My friend, Angel, ran into her ex while walking home from pottery class covered in clay. My friend Jen saw her former beau at the gym. I bumped into an ex at the Pavilions checkout. I was buying wine, ice cream and a 12 pack — of toilet paper. Not exactly the stuff of a Meg Ryan rom-com. And now I’m trapped on a 4 1/2 hour, 1,749-mile friendly skies reunion with no place to go but aisle. And I thought the worst thing about this flight was going to be my kosher meal.

“This is so great, Carin. What’s going on with you? What are you up to?”

Ladies and gentlemen, the captain has turned on the fasten your seat belt sign, we are about to experience turbulence.

It’s not that I didn’t want to see Ben; I just didn’t want to see him like this. Ben’s supposed to think I’m cute and successful and happy. I’m supposed to wow him with my impossible beauty and enviable career. I want him to think I’m stunning and funny and the one that got away. But with the way I look right now, he’s probably thinking, thank God he got away.

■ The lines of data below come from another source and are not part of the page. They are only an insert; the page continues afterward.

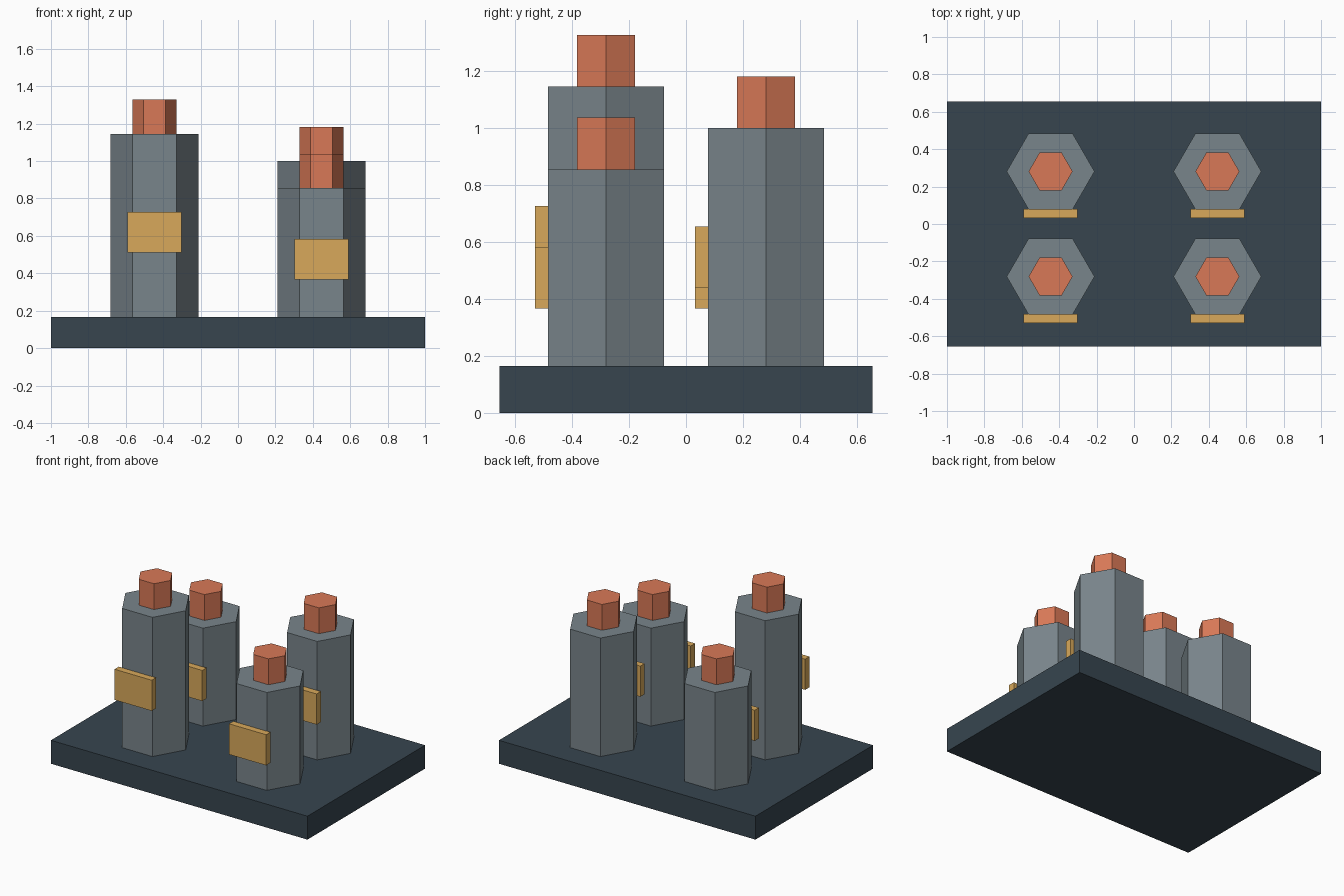
import bpy
from math import pi

old = bpy.data.objects.get("Cube")
if old:
    bpy.data.objects.remove(old, do_unlink=True)


def to_linear(c):
    c /= 255
    return c / 12.92 if c <= 0.04045 else ((c + 0.055) / 1.055) ** 2.4


def make_material(name, rgb):
    mat = bpy.data.materials.new(name)
    mat.use_nodes = True
    colour = [to_linear(c) for c in rgb] + [1]
    mat.diffuse_color = colour
    mat.node_tree.nodes["Principled BSDF"].inputs["Base Color"].default_value = colour
    return mat


slate = make_material("dark slate", (55, 69, 79))
grey = make_material("steel grey", (121, 133, 139))
orange = make_material("burnt orange", (217, 121, 87))
gold = make_material("ochre gold", (216, 169, 91))


def box(name, centre, size, mat):
    bpy.ops.mesh.primitive_cube_add(size=1, location=centre)
    obj = bpy.context.object
    obj.name = name
    obj.scale = size
    bpy.ops.object.transform_apply(location=False, rotation=False, scale=True)
    obj.data.materials.append(mat)


def hex_prism(name, x, y, bottom, top, radius, mat):
    # corners point along x, so a flat side faces the front
    bpy.ops.mesh.primitive_cylinder_add(vertices=6, radius=radius, depth=top - bottom,
                                        location=(x, y, (bottom + top) / 2),
                                        rotation=(0, 0, pi / 6))
    obj = bpy.context.object
    obj.name = name
    bpy.ops.object.transform_apply(location=False, rotation=True, scale=False)
    obj.data.materials.append(mat)


# Base slab
BASE = 0.165
box("base_slab", (0, 0, BASE / 2), (2, 1.31, BASE), slate)

# Four columns, each with a cap and a front plaque just below mid height
RADIUS, CAP_HEIGHT, PLAQUE_DEPTH = 0.235, 0.182, 0.048
columns = {
    "front_right": (-1, -1, 1.146),
    "front_left": (1, -1, 0.855),
    "back_right": (-1, 1, 0.855),
    "back_left": (1, 1, 1.0),
}
for name, (side, row, top) in columns.items():
    x, y = side * 0.446, row * 0.281
    hex_prism(name + "_column", x, y, BASE, top, RADIUS, grey)
    hex_prism(name + "_cap", x, y, top, top + CAP_HEIGHT, RADIUS / 2, orange)
    face_y = y - RADIUS * 0.866
    middle = (BASE + top) / 2 - 0.036
    box(name + "_plaque", (x, face_y - PLAQUE_DEPTH / 2 + 0.002, middle),
        (0.29, PLAQUE_DEPTH, 0.216), gold)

I know, I know — why do I care what a boyfriend from six boyfriends ago thinks? I guess it’s an ego thing. A whole “I Want You to Want Me,” “I Will Survive,” “Ain’t Nothing Gonna Break My Stride” remix. The look on his face when he grasps that he was right — it wasn’t me, it was him — is the ultimate “I told you so, your loss buddy, I still got it” confidence booster.

Two bags of free pretzels later, Ben and I move beyond “what’s a five-letter word for awkward” and talk careers, life, even current dating sitches. I don’t feel a thing. And not just because I pounded two mid-flight mini-vodkas. I no longer have feelings for Ben. Not a yearning, a pulled heartstring or a mile-high urge. Guess my emotional baggage shifted during flight. Ben’s a great guy, a smart guy, but not everything I built him up to be. This run-in made me realize his opinion doesn’t matter. Bad travel clothes aside, I’m doing just fine on my own.

Besides it’s not like he’s doing that well. He is flying coach.

Carin Davis, a freelance writer, can be reached at sports@jewishjournal.com.